Work item – Please output exactly the part of the records below that opens with the line containing "hi = [bm.verts.new((x, y, z1))" and closes with the line containing "# lower storey walls under the upper deck", both lines included, and nothing else.

The data –
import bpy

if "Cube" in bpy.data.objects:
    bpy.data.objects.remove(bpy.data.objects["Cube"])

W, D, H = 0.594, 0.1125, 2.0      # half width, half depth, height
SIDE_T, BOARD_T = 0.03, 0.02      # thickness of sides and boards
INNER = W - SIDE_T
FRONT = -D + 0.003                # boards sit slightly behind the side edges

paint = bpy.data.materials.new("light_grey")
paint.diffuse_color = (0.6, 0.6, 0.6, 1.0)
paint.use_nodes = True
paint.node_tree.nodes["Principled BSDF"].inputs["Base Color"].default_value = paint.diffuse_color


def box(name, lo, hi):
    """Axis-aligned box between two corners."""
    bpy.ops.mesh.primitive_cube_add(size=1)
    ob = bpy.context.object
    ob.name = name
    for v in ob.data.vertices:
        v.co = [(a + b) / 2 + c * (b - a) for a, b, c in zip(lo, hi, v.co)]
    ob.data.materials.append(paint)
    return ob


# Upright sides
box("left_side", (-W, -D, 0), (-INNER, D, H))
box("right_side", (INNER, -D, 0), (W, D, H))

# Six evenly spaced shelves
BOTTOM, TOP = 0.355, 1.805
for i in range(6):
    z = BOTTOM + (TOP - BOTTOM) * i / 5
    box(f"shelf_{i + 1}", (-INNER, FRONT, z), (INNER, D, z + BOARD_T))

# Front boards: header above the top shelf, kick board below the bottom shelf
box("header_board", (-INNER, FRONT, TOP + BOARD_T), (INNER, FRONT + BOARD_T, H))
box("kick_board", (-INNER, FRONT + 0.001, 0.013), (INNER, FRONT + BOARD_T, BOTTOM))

...

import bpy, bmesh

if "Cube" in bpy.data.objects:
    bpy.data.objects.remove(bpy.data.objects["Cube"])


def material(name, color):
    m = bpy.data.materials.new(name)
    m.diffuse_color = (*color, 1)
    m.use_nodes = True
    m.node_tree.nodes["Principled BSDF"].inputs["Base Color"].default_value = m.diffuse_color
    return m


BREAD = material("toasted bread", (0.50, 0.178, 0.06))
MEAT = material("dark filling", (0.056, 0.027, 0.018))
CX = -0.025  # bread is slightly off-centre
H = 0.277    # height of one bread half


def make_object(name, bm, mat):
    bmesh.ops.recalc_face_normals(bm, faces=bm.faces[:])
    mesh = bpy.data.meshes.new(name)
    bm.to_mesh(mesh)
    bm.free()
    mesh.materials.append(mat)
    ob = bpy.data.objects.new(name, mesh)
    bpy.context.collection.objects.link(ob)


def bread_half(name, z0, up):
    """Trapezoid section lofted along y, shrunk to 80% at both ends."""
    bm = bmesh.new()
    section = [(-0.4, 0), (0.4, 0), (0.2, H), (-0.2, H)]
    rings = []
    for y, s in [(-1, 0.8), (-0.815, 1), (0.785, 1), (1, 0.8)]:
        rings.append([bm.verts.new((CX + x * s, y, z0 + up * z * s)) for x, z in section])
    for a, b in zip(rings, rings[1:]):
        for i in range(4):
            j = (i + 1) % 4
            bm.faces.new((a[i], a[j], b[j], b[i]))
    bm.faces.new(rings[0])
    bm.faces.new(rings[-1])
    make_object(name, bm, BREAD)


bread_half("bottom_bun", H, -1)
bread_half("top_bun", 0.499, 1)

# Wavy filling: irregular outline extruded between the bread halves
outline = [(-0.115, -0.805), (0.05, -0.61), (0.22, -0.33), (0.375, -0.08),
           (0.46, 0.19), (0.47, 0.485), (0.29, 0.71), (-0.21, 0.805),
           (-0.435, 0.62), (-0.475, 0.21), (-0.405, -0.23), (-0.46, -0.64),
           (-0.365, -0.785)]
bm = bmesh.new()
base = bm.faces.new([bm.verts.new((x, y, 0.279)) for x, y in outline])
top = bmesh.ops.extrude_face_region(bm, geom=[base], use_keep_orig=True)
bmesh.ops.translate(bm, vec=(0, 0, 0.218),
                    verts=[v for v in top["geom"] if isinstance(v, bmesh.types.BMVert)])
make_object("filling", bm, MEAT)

--

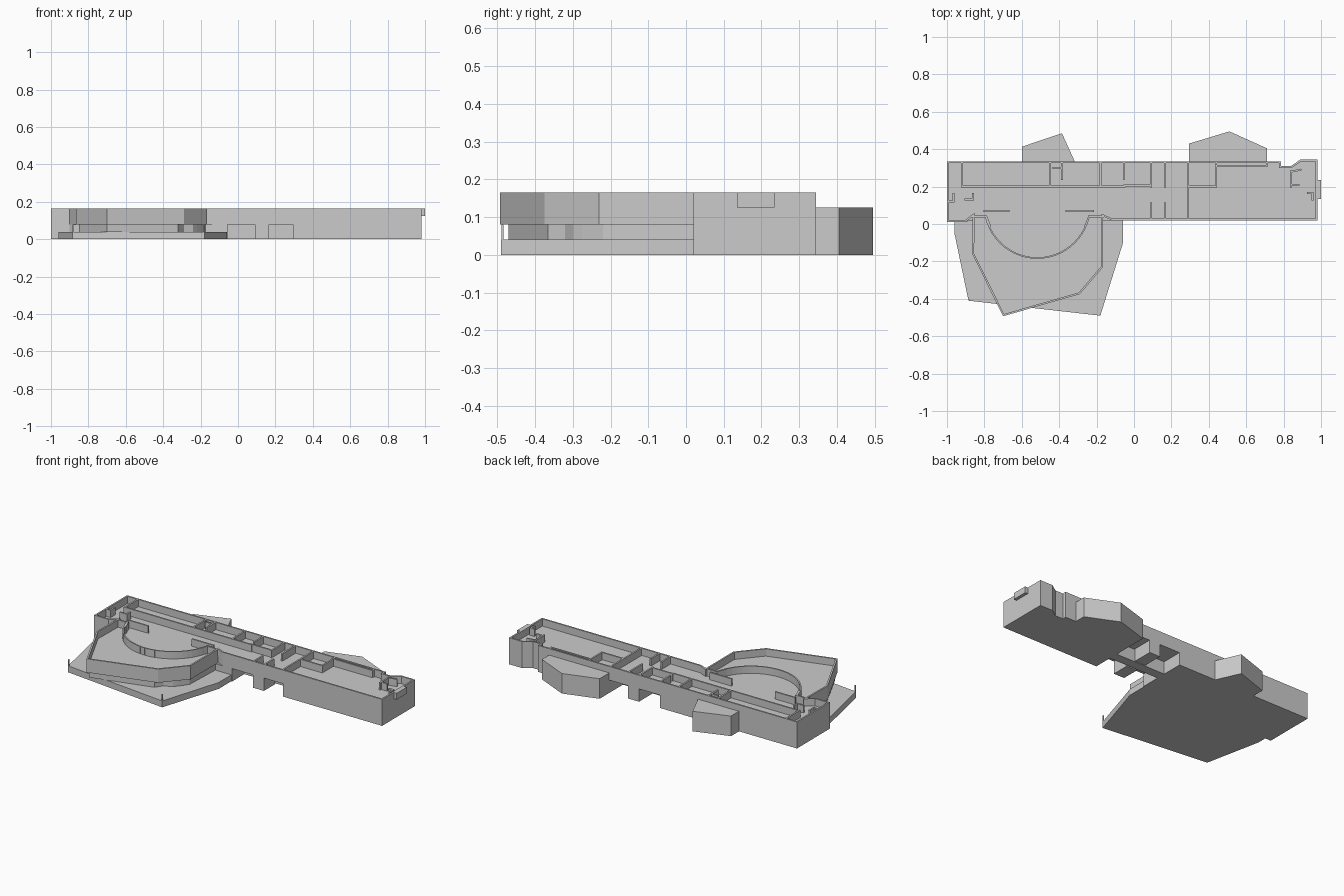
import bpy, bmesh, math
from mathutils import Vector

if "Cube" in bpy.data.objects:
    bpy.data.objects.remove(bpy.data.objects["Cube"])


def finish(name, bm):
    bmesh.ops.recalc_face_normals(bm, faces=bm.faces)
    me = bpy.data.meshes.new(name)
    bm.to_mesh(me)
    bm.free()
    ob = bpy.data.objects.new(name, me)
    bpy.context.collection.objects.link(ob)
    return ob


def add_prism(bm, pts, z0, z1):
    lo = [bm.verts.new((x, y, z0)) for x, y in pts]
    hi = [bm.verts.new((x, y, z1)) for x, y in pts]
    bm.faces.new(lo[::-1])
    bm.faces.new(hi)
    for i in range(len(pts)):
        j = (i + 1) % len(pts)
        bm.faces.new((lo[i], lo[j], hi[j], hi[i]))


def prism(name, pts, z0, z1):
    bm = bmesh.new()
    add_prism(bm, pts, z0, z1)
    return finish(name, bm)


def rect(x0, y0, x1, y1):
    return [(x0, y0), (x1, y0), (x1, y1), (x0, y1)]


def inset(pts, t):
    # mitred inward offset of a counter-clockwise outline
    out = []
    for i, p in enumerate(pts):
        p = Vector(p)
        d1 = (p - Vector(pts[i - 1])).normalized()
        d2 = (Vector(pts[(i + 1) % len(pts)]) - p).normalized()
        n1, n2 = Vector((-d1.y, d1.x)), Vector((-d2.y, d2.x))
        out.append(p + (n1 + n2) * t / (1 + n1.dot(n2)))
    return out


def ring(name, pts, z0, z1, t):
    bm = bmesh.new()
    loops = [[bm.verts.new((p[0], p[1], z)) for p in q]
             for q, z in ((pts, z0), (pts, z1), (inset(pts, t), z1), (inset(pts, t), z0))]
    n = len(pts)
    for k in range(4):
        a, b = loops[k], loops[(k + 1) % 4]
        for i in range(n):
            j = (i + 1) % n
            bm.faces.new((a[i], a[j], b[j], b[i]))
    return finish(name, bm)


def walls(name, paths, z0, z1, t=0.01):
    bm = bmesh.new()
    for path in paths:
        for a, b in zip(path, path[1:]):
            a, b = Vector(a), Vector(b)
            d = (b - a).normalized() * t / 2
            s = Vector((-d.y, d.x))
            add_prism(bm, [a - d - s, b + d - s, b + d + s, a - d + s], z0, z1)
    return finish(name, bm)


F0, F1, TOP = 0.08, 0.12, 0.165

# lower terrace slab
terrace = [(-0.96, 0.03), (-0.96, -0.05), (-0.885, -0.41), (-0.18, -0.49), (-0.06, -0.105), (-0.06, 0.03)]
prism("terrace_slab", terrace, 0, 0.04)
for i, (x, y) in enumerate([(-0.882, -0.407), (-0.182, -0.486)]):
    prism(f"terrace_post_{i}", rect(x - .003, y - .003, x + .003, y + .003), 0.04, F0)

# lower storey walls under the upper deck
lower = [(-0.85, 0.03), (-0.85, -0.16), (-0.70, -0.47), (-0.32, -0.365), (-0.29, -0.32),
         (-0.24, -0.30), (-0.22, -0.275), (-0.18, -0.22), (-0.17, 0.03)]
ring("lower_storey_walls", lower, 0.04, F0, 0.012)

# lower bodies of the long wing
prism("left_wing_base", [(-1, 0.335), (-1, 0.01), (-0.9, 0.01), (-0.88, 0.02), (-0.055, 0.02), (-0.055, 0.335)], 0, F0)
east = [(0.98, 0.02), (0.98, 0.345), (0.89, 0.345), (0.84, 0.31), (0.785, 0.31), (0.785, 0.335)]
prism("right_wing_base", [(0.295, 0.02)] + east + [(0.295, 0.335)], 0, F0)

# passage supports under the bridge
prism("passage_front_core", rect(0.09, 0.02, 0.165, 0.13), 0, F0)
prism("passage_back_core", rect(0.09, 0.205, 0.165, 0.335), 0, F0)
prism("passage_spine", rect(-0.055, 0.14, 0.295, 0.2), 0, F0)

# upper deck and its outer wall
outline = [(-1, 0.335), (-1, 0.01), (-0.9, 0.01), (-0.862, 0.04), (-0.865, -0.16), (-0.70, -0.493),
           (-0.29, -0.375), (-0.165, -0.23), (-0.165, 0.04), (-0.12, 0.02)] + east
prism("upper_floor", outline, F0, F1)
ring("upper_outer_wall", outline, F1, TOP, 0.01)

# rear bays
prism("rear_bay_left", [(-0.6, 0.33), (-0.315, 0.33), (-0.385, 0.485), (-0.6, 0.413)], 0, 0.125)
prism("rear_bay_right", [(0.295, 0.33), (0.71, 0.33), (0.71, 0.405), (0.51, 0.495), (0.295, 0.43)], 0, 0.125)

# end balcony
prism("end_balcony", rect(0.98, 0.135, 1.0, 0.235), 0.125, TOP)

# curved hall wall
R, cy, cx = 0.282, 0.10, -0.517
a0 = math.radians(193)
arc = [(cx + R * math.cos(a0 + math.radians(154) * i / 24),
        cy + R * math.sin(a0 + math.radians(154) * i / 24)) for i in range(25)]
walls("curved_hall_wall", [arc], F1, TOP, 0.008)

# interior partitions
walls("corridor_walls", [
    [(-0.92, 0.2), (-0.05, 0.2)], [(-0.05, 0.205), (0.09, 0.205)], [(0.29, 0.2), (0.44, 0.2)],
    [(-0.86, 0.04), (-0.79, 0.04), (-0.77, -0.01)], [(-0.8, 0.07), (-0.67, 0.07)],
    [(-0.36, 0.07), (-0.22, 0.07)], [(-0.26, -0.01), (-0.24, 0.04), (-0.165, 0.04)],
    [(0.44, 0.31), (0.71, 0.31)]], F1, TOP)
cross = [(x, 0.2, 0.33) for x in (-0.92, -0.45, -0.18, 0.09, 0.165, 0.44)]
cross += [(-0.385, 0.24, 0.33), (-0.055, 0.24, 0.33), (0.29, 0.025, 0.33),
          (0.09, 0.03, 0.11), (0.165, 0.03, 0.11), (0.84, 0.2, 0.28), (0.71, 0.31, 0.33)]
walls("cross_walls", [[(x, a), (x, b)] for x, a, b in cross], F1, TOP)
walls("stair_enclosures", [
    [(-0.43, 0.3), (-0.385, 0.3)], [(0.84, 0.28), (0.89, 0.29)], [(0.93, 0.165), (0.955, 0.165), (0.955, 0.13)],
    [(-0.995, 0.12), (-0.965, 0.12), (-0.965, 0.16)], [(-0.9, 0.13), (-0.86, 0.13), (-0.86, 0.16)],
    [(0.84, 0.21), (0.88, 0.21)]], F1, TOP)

Reply to the task –
    hi = [bm.verts.new((x, y, z1)) for x, y in pts]
    bm.faces.new(lo[::-1])
    bm.faces.new(hi)
    for i in range(len(pts)):
        j = (i + 1) % len(pts)
        bm.faces.new((lo[i], lo[j], hi[j], hi[i]))


def prism(name, pts, z0, z1):
    bm = bmesh.new()
    add_prism(bm, pts, z0, z1)
    return finish(name, bm)


def rect(x0, y0, x1, y1):
    return [(x0, y0), (x1, y0), (x1, y1), (x0, y1)]


def inset(pts, t):
    # mitred inward offset of a counter-clockwise outline
    out = []
    for i, p in enumerate(pts):
        p = Vector(p)
        d1 = (p - Vector(pts[i - 1])).normalized()
        d2 = (Vector(pts[(i + 1) % len(pts)]) - p).normalized()
        n1, n2 = Vector((-d1.y, d1.x)), Vector((-d2.y, d2.x))
        out.append(p + (n1 + n2) * t / (1 + n1.dot(n2)))
    return out


def ring(name, pts, z0, z1, t):
    bm = bmesh.new()
    loops = [[bm.verts.new((p[0], p[1], z)) for p in q]
             for q, z in ((pts, z0), (pts, z1), (inset(pts, t), z1), (inset(pts, t), z0))]
    n = len(pts)
    for k in range(4):
        a, b = loops[k], loops[(k + 1) % 4]
        for i in range(n):
            j = (i + 1) % n
            bm.faces.new((a[i], a[j], b[j], b[i]))
    return finish(name, bm)


def walls(name, paths, z0, z1, t=0.01):
    bm = bmesh.new()
    for path in paths:
        for a, b in zip(path, path[1:]):
            a, b = Vector(a), Vector(b)
            d = (b - a).normalized() * t / 2
            s = Vector((-d.y, d.x))
            add_prism(bm, [a - d - s, b + d - s, b + d + s, a - d + s], z0, z1)
    return finish(name, bm)


F0, F1, TOP = 0.08, 0.12, 0.165

# lower terrace slab
terrace = [(-0.96, 0.03), (-0.96, -0.05), (-0.885, -0.41), (-0.18, -0.49), (-0.06, -0.105), (-0.06, 0.03)]
prism("terrace_slab", terrace, 0, 0.04)
for i, (x, y) in enumerate([(-0.882, -0.407), (-0.182, -0.486)]):
    prism(f"terrace_post_{i}", rect(x - .003, y - .003, x + .003, y + .003), 0.04, F0)

# lower storey walls under the upper deck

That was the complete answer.